theme: women’s history, medicine, nonfiction

Never Give Up: Dr. Kati Karik√≥ and the Race for the Future of Vaccines 
by Debbie Dadey; illus. by Juliana Oakley 
40 pages; ages 5-10
‎Millbrook Press, 2023  

By the time the morning sun shone on the reed roof of Kati’s one-room home in Hungary, she had already fed the chickens, collected eggs, and been chased by a rooster.

Kati learned about animals at home – but at school she learned about science. And when the teacher showed the class how to use a microscope to see cells, Katie was hooked. She wanted to be a scientist! She attends science camps, competes in the Science Olympics, conducts research in mRNA, and begins asking whether (and how) mRNA might be used to help fight disease. Her experiments fail, and people question whether her idea is going anywhere. But Dr. Kati doesn’t give up and eventually has a breakthrough that leads to…
  • The founding of Moderna
  • A job at BioNTech
  • And the work that went into creating the COVID vaccine

What I like about this book: it is timely! It shows the additional hurdles women in STEM fields face in their research. And, we learn that Dr. Kati isn’t finished. Now she wants to find out if mRNA can cure or prevent other diseases! Back matter includes timeline of Kati’s life, steps to making a vaccine, glossary, source notes, and suggestions for further study.

June Almeida, Virus Detective!: The Woman Who Discovered the First Human Coronavirus 
by Suzanne Slade; illus. by Elisa Paganelli 
40 pages; ages 6-9
Sleeping Bear Press, 2021

June’s favorite days were school days.

She couldn’t wait to get to class – especially science, which she loved. But with no savings, she had to get a job instead of attend college. So she applied to work at a hospital, where she used a microscope to examine cells from sick people.

Using an electron microscope, she created pictures of viruses and their antibodies. One of those viruses looked like a blob with tiny dots circling it like a crown – she had discovered coronavirus.

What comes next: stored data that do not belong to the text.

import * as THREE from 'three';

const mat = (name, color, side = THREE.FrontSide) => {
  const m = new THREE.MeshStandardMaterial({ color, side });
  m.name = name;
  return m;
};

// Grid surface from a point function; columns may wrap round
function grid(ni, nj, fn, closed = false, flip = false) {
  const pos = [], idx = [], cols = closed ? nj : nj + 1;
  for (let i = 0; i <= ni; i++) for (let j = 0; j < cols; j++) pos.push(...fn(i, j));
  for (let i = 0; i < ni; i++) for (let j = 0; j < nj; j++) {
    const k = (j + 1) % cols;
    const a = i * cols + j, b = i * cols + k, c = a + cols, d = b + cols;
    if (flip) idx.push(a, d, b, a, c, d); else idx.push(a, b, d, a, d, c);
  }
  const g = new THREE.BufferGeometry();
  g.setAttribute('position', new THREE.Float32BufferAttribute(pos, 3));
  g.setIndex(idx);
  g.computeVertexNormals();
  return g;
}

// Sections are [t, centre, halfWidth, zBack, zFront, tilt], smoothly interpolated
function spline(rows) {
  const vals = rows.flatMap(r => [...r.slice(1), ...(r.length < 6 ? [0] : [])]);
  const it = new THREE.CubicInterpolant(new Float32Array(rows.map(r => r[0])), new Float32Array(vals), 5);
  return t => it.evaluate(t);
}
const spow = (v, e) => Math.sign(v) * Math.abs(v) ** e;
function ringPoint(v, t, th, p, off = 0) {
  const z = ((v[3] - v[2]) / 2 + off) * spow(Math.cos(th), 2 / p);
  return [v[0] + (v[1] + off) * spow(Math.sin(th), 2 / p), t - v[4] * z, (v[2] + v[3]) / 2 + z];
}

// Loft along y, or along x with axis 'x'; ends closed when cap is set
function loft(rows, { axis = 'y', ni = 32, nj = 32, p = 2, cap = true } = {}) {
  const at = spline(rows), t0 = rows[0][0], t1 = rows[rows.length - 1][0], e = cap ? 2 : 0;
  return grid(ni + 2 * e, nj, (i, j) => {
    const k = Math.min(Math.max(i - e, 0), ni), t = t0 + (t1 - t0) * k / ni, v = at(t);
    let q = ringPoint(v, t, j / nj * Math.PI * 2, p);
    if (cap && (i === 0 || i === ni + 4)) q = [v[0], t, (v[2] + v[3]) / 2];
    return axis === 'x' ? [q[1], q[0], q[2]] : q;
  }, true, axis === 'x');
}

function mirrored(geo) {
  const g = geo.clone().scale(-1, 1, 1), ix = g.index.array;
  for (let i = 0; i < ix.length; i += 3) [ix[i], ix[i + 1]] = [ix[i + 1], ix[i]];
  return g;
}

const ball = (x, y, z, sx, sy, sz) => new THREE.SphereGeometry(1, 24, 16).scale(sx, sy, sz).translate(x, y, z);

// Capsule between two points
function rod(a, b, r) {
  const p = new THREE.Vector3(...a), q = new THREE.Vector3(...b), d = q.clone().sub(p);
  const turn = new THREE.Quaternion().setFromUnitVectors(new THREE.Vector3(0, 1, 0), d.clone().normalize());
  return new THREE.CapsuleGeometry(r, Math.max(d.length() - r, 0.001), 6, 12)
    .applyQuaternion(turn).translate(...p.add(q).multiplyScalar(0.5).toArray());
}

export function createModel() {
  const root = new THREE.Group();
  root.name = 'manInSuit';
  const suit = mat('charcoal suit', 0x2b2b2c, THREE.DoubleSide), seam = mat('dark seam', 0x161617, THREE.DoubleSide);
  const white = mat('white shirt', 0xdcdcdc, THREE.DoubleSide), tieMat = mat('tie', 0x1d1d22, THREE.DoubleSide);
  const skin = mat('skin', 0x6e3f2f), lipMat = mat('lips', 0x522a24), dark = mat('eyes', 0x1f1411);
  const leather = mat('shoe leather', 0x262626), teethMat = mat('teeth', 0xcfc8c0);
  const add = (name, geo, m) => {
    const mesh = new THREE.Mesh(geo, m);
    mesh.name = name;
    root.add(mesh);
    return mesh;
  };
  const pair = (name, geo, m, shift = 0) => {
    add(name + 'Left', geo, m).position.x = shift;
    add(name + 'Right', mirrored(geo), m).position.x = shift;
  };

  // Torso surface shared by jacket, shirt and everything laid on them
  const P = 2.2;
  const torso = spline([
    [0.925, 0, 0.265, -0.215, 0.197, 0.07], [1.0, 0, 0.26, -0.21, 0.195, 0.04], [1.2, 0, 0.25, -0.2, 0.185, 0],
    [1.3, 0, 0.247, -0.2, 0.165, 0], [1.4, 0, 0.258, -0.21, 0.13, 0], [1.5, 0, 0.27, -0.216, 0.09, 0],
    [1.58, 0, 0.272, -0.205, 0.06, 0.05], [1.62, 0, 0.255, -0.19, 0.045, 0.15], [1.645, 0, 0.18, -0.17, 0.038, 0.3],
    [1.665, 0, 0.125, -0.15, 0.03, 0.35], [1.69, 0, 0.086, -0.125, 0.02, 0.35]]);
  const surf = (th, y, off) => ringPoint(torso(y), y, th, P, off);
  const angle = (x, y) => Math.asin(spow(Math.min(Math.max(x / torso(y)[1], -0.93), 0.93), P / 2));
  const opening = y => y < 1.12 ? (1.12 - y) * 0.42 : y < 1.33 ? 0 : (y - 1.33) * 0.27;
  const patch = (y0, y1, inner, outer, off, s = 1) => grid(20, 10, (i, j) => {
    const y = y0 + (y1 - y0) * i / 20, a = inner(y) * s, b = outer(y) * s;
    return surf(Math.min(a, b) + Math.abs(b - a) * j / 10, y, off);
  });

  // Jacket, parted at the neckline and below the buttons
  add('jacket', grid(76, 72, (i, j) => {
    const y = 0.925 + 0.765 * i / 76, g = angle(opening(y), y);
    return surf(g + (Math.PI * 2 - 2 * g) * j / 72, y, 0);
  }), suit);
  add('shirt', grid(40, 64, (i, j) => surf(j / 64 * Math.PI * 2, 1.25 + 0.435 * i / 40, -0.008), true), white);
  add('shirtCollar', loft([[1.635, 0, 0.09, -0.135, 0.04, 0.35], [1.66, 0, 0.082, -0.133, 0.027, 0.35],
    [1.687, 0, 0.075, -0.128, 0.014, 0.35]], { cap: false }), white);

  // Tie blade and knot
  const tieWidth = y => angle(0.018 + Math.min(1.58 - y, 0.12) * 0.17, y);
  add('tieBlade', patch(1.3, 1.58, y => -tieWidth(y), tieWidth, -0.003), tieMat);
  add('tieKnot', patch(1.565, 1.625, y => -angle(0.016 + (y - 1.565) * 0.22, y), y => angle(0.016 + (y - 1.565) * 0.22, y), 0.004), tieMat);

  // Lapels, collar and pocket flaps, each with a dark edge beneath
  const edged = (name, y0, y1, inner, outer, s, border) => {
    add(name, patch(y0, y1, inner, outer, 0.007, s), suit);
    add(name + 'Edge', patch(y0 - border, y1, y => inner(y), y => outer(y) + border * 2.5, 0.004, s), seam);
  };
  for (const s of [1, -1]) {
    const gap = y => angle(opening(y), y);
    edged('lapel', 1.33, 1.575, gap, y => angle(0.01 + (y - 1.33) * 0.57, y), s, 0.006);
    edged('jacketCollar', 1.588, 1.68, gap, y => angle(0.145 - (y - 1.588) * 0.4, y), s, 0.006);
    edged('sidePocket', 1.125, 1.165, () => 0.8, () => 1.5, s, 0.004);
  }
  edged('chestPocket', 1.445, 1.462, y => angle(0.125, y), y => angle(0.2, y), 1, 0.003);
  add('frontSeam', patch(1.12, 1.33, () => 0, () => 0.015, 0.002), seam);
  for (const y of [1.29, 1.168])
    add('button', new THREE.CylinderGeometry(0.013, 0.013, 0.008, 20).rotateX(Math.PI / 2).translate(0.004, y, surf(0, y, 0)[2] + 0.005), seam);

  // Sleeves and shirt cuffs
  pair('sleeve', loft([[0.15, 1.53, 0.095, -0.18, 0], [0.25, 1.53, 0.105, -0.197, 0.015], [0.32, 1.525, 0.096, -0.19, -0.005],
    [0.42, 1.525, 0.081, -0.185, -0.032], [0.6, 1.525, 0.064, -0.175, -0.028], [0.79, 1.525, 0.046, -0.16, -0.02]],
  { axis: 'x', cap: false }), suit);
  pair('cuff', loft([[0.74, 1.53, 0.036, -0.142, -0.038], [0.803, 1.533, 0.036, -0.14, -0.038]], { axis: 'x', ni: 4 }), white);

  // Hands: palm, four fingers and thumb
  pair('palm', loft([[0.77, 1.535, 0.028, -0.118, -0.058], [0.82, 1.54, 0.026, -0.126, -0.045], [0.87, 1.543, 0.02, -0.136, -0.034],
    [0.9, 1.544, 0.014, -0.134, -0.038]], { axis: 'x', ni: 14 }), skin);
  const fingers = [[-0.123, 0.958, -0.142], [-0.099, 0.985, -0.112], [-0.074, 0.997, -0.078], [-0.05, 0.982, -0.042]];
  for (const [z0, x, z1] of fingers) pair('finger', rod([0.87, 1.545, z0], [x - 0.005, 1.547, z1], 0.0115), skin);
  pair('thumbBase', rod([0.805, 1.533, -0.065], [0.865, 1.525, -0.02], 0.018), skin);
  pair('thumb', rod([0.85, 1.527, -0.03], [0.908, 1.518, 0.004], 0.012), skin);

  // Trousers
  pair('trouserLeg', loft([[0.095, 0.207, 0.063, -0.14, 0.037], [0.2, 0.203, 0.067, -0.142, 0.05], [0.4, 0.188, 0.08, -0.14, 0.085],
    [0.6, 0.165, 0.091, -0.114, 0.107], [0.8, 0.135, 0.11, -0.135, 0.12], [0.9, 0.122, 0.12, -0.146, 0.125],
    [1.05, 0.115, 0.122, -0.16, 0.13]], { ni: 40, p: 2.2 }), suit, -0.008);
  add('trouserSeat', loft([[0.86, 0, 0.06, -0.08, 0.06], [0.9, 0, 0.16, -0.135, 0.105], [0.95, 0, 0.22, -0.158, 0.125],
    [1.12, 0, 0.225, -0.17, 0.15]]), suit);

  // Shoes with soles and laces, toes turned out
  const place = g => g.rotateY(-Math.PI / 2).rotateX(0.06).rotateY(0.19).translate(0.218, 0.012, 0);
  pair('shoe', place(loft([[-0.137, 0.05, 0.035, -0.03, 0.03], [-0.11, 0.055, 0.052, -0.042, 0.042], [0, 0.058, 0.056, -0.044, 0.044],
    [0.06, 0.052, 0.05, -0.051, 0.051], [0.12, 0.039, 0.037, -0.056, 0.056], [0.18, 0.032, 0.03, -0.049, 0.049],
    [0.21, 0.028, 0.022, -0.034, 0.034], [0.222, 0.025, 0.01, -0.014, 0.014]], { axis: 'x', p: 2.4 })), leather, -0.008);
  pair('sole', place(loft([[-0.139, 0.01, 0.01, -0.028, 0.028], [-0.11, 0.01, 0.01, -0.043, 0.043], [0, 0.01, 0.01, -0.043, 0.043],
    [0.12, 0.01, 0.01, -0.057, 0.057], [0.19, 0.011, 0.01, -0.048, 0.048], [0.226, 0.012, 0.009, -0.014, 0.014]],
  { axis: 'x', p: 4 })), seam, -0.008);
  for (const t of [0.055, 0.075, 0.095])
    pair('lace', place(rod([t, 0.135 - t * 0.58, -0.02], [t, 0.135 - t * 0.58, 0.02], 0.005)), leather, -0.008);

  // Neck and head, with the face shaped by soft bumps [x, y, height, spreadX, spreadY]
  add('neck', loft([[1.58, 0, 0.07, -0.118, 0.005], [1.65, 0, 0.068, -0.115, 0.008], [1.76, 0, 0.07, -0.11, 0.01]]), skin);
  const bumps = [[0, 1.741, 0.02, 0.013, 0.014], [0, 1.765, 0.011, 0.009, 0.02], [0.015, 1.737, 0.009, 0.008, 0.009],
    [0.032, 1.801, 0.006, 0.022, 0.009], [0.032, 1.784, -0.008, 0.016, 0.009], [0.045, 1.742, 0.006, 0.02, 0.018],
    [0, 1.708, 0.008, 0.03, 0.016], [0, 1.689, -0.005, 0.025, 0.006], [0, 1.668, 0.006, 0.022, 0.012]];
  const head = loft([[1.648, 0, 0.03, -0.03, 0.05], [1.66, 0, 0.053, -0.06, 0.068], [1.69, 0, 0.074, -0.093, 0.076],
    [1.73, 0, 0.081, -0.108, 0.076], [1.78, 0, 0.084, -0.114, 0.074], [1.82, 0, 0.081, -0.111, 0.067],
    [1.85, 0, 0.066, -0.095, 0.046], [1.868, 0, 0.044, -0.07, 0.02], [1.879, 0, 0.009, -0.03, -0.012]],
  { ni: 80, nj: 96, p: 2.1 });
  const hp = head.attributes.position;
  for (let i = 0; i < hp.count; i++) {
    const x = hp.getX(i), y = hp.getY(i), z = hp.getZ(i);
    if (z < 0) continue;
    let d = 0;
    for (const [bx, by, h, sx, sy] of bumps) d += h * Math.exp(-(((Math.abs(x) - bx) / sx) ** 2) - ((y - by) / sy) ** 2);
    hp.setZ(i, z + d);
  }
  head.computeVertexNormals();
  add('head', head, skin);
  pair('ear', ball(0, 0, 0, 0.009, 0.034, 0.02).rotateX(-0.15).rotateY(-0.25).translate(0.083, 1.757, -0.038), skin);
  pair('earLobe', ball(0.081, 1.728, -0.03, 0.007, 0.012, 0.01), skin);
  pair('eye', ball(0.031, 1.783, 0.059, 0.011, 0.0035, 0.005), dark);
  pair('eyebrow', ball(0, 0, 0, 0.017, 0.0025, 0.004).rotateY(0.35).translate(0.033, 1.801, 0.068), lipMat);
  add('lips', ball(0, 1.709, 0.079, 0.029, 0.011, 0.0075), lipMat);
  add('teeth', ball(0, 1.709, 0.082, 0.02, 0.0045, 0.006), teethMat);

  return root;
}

Back matter includes more biographical information about June, and some photos of her working with an electron microscope, as well as a timeline of her life. Turns out that discovery of human coronavirus was published in 1967! Seems like ancient history, and yet so important to recent medical science.

Beyond the Books:

Do you know any women who are doctors or are doing research in medicine

If you could find a cure for a disease, what would you cure? 

Learn more about Dr. Kati Karik√≥. Here’s one article

Find out more about June Almeida. Here’s an article.

Today we’re joining Perfect Picture Book Friday. It’s a wonderful gathering where bloggers share great picture books at Susanna Leonard Hill's website

Because these books appeal to older readers as well, we’ll be over at Marvelous Middle Grade Monday, too. That happens at Greg Pattridge's blog, Always in the Middle, so hop over to see what other people are reading. Review copies provided by the publishers.

Wednesday, March 22, 2023

Explore Outdoors ~ Spring is Here

 Monday was the first official day of spring, according to the calendar. But spring, it seems, comes in fits and starts - at least this year. We had warm days that enticed daffodils to push up from the soil, followed by icy days. I could hang laundry outside to dry one day, and build snowpeople the next.

This is the time of year when we say: what a difference a week makes! Check out these photos - from the woods road near my house. They are taken a week apart. The one on the left from March 13, the one on the right taken March 20th.

Once spring gets started, it's on a roll. Snow and ice melt, water trickles down into gullies, tinkling musically as it gathers and falls from rock to rock. Chickadees are changing their tune; robins are everywhere.

Observe how spring comes to your neighborhood
What do you see? Hear? Smell?